Edgar Allan Poe National Historic Site

Tour the dark and beloved poet's former cobwebbed basement, which may have inspired "The Black Cat." 

He may have lived there for only a year, but Edgar Allan Poe’s former home on North 7th Street in Philadelphia is alive with the beloved poet’s memory.

Poe, with his wife and mother-in-law, lived in the little house from 1843 to 1844. Though Poe sat scribbling at his desk here for a mere twelve months, they were important ones - it was while he lived in this house that he penned two famous stories, “The Tell-Tale Heart” and “The Gold Bug.”

Nearly a century after Poe and his family moved out, an enthusiastic fan of Poe bought the house and and opened it as a museum. It was left to Philadelphia when he died, and the National Historic Site was born.

Tours of the Poe household include a descent into the basement; it is speculated that this very basement may have inspired his story, “The Black Cat,” in which a man murders his wife and seals her up inside the walls of their cellar (his cat is accidentally sealed up as well, and its wailing alerts the police investigation of the corpse within).

The museum features three permanent and two rotating exhibits, and contains a wide array of displays. From a film on Poe’s life, to a reading room for perusal of his works, to readings of his poems by celebrities such as Vincent Price and Christopher Walken, the museum brings Poe to life through the pages of his work.

Know Before You Go

Public Transportation:

From Independence Visitor Center: (located at 6th & Market Streets) Walk one block west to 7th Street. Take SEPTA bus Route 47 at corner of 7th & Market.

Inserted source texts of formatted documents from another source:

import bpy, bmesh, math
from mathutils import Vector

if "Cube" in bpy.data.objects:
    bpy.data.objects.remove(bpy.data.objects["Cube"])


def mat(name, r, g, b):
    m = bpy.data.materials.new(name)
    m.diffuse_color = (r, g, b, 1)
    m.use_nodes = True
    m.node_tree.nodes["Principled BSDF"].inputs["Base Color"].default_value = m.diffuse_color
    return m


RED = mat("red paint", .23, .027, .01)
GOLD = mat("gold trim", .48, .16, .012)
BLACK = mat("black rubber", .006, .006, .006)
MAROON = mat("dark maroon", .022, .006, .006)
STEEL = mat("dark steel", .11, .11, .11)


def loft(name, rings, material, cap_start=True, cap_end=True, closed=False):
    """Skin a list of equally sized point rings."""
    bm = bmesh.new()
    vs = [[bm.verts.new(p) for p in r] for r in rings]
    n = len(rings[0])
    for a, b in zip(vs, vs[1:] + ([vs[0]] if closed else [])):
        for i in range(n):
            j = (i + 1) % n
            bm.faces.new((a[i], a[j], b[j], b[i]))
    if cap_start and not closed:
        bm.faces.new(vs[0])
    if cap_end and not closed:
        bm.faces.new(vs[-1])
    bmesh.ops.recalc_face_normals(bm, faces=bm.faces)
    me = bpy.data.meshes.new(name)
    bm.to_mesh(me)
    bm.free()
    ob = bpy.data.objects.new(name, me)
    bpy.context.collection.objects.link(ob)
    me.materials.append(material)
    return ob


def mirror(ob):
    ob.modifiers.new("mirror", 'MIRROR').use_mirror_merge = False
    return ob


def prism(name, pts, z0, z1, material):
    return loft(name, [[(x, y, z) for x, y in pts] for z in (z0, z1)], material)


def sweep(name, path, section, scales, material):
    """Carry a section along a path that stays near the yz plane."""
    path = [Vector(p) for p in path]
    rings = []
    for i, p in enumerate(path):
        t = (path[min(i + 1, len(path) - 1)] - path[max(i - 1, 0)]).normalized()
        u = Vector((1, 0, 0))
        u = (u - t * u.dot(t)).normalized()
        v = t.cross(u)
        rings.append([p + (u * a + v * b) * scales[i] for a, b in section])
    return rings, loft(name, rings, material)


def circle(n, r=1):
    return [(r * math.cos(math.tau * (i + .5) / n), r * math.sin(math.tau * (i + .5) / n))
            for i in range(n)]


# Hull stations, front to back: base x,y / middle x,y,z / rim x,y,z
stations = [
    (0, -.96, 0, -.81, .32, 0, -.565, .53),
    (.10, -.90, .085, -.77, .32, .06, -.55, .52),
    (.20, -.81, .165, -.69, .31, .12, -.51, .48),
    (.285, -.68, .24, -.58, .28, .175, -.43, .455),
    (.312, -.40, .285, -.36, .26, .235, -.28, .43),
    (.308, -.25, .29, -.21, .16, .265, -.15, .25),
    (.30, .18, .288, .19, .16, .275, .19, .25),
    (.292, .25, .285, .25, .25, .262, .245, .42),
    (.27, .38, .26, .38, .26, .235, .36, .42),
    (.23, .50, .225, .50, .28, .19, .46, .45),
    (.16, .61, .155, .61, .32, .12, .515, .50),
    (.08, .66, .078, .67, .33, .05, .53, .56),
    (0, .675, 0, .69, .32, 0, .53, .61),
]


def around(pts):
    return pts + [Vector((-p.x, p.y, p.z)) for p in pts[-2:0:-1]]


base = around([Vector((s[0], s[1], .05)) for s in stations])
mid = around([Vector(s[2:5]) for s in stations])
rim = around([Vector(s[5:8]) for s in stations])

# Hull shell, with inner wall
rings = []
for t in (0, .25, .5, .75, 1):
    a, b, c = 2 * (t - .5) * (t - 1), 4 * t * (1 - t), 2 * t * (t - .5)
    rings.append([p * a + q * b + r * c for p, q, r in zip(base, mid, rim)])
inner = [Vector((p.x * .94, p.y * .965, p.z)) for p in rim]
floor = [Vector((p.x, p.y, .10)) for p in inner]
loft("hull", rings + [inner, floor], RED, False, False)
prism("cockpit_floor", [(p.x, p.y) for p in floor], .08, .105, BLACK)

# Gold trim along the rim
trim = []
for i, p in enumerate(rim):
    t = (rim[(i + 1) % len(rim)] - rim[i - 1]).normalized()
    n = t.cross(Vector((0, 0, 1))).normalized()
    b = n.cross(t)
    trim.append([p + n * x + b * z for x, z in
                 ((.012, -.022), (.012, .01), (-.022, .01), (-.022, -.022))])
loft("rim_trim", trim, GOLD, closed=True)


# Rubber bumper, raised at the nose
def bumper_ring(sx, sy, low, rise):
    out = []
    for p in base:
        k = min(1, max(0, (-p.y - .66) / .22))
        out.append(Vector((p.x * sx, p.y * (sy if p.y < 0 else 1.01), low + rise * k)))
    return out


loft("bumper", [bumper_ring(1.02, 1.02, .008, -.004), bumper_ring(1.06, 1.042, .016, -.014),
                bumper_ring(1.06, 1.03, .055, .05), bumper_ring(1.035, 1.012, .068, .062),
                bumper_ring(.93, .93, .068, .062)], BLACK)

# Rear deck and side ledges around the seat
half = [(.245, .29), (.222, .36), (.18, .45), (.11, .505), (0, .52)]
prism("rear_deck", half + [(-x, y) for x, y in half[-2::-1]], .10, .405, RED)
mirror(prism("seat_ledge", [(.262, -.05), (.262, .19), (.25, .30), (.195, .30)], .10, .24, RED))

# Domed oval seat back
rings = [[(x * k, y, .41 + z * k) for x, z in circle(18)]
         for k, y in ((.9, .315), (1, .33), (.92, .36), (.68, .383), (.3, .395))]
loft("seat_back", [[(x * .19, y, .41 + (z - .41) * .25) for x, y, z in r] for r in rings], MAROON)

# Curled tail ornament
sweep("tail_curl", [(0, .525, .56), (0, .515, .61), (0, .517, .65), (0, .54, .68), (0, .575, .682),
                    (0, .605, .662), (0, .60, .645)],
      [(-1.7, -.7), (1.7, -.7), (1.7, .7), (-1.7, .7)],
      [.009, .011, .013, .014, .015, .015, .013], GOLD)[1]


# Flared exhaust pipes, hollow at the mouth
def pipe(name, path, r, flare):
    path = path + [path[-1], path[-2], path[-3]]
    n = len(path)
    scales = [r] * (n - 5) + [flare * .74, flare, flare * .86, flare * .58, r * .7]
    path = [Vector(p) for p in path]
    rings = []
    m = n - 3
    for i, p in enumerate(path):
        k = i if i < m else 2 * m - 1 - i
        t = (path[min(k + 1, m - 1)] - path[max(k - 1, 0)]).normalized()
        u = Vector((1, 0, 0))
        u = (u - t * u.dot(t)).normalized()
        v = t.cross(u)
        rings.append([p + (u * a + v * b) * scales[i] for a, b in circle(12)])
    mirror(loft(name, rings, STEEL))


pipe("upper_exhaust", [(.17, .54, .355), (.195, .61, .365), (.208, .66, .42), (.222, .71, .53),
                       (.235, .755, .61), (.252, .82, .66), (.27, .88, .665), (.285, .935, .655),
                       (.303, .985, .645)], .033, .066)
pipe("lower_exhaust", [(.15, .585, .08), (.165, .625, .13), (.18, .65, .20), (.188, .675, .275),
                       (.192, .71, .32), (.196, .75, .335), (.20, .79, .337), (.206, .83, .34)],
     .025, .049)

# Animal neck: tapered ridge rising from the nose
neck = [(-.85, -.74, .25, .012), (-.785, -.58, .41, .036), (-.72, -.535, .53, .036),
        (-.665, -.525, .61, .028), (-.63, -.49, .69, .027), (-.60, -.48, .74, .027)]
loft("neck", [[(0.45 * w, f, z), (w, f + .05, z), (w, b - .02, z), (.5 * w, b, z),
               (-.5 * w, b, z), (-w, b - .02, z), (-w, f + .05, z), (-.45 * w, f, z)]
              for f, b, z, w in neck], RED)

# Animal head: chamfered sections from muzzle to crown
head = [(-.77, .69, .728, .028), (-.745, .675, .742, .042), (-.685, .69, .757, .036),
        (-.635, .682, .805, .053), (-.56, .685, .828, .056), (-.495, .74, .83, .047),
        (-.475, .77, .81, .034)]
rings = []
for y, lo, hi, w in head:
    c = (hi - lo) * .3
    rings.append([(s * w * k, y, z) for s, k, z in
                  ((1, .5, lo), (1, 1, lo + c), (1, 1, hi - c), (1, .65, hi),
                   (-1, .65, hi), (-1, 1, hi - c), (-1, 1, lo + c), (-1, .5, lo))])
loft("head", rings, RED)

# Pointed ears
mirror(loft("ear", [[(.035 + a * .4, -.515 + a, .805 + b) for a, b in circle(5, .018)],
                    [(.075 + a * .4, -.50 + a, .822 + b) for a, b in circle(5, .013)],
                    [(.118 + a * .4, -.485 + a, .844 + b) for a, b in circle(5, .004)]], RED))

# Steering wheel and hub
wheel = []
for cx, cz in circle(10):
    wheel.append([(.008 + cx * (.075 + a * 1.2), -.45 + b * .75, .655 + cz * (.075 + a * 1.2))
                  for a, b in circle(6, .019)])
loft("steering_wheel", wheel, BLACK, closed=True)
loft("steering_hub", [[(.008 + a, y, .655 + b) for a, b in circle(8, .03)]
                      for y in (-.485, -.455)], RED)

Get off at 7th & Spring Garden Street.

From Seventh Street: Take SEPTA bus Route 47. Get off at Green Street (one block above Spring Garden Street)across from Poe House.

SEPTA Market-Frankford Elevated Train (Blue Line): Take Blue Line elevated train to eastbound from 2nd, 5th, or 8th Street stations. Get off at Spring Garden Station. Walk five blocks to Seventh Street.